[YOUR ASSIGNMENT]: Repeat exactly the lines of the entries below from the one with "a half outline" through the one with "return right +", both ends included, and nothing else.

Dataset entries
■ ■ ■ ■ ■ ■ ■

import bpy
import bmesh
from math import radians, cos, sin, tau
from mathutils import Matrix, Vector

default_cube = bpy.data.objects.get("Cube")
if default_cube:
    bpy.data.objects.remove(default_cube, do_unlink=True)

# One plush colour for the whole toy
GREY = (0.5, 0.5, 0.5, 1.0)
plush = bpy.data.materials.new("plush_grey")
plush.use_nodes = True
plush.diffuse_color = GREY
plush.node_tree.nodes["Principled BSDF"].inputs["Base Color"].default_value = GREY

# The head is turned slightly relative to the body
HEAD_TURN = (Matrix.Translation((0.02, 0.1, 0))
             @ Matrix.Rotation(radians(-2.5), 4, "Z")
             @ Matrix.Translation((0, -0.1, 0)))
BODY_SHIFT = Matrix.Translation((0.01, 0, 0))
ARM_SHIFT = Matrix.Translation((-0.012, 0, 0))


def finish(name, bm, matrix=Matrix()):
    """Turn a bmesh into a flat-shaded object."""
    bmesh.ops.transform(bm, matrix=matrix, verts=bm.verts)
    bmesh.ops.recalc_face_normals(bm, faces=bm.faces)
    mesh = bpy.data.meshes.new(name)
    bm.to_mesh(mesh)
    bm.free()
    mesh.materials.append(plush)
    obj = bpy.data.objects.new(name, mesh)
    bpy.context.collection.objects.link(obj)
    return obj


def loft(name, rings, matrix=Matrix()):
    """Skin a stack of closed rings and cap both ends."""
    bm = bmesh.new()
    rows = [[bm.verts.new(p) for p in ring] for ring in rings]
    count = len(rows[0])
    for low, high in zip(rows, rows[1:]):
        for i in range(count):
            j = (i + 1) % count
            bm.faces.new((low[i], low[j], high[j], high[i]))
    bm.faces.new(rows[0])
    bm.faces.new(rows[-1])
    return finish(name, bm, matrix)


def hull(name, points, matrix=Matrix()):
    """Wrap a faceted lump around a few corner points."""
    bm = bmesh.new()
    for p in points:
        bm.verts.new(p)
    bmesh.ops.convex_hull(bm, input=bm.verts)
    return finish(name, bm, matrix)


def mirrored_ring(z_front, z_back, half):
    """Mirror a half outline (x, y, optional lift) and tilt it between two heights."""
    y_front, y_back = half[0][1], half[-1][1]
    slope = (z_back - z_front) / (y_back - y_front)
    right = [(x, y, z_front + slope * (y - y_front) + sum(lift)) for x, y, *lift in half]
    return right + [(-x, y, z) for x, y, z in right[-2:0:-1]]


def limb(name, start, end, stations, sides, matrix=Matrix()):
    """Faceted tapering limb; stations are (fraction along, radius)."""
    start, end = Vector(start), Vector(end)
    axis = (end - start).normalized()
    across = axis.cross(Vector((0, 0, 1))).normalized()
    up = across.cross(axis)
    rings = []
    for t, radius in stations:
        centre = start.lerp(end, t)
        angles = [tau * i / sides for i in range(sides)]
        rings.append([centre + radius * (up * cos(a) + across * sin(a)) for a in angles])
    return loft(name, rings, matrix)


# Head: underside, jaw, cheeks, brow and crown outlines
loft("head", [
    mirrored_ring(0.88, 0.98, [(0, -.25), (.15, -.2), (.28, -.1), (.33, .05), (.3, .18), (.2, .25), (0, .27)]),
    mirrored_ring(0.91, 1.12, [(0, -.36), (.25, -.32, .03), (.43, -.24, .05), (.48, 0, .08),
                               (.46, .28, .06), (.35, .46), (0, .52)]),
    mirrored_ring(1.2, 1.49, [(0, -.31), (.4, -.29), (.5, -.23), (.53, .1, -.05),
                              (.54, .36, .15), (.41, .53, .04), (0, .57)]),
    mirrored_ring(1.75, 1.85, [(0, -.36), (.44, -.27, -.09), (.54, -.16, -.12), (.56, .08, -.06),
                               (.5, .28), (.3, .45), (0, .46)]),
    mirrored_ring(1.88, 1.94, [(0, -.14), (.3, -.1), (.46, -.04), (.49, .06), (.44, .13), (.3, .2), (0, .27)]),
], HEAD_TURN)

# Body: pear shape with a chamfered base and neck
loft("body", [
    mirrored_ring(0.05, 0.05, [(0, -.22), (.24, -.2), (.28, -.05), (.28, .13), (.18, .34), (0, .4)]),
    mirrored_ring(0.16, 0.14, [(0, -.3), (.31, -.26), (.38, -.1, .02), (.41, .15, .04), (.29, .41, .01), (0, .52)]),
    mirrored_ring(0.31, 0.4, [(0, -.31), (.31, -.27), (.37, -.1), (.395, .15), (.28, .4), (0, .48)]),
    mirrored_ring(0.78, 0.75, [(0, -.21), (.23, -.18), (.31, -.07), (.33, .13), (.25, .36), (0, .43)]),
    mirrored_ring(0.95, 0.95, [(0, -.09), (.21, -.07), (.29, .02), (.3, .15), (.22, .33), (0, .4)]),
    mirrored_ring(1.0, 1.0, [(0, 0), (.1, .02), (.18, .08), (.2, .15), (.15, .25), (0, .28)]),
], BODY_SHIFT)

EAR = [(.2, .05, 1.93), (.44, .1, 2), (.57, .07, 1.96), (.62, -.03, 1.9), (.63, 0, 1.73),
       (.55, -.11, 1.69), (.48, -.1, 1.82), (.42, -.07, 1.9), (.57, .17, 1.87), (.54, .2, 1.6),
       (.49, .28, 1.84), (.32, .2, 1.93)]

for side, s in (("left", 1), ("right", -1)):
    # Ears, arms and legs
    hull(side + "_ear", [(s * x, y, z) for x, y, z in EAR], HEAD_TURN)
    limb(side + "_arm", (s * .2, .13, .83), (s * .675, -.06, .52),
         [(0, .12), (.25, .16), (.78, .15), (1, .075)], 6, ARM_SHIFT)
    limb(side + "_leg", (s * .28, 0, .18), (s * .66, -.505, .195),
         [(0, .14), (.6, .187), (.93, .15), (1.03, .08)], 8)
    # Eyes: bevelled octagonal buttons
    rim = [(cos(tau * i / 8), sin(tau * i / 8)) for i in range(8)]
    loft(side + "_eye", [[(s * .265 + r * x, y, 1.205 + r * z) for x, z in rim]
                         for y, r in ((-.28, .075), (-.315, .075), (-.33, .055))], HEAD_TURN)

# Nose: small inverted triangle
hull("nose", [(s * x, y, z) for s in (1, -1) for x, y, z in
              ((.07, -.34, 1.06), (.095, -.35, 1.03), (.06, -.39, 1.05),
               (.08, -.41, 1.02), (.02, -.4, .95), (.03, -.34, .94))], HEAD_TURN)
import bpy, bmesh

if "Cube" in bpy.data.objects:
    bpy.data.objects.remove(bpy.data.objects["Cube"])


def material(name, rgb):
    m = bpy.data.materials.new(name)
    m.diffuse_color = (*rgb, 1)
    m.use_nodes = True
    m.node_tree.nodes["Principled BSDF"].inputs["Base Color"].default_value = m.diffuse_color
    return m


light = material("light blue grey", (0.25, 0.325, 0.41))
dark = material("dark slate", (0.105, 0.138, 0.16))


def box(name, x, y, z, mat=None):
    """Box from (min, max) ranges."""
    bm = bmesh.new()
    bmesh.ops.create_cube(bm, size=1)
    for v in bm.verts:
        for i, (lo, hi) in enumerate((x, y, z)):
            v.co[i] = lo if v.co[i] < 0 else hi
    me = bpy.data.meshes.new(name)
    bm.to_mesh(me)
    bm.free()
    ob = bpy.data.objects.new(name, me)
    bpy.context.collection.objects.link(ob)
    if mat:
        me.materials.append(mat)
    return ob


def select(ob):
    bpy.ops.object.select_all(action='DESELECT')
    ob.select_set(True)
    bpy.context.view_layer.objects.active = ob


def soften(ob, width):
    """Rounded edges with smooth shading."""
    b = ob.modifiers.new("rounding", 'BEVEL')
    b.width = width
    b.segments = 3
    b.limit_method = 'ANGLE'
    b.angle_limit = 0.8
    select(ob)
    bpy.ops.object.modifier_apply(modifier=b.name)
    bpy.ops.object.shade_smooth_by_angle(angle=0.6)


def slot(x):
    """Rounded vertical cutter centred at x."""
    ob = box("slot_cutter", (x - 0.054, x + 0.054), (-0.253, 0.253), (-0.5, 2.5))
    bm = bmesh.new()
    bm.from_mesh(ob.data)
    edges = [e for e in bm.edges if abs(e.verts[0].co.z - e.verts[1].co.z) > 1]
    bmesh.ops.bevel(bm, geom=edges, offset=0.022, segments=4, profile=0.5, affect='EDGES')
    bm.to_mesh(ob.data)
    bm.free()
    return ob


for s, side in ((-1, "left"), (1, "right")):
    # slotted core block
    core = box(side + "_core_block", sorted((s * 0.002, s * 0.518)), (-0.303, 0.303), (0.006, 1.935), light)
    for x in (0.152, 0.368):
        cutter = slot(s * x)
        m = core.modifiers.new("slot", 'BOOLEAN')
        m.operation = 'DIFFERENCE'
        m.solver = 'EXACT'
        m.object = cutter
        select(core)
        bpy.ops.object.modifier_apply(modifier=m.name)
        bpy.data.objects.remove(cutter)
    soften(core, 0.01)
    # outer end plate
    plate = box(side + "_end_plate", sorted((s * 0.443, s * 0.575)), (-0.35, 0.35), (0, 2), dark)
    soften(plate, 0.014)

■ ■ ■ ■ ■ ■ ■

[RESULT OF THE TASK]:
    """Mirror a half outline (x, y, optional lift) and tilt it between two heights."""
    y_front, y_back = half[0][1], half[-1][1]
    slope = (z_back - z_front) / (y_back - y_front)
    right = [(x, y, z_front + slope * (y - y_front) + sum(lift)) for x, y, *lift in half]
    return right + [(-x, y, z) for x, y, z in right[-2:0:-1]]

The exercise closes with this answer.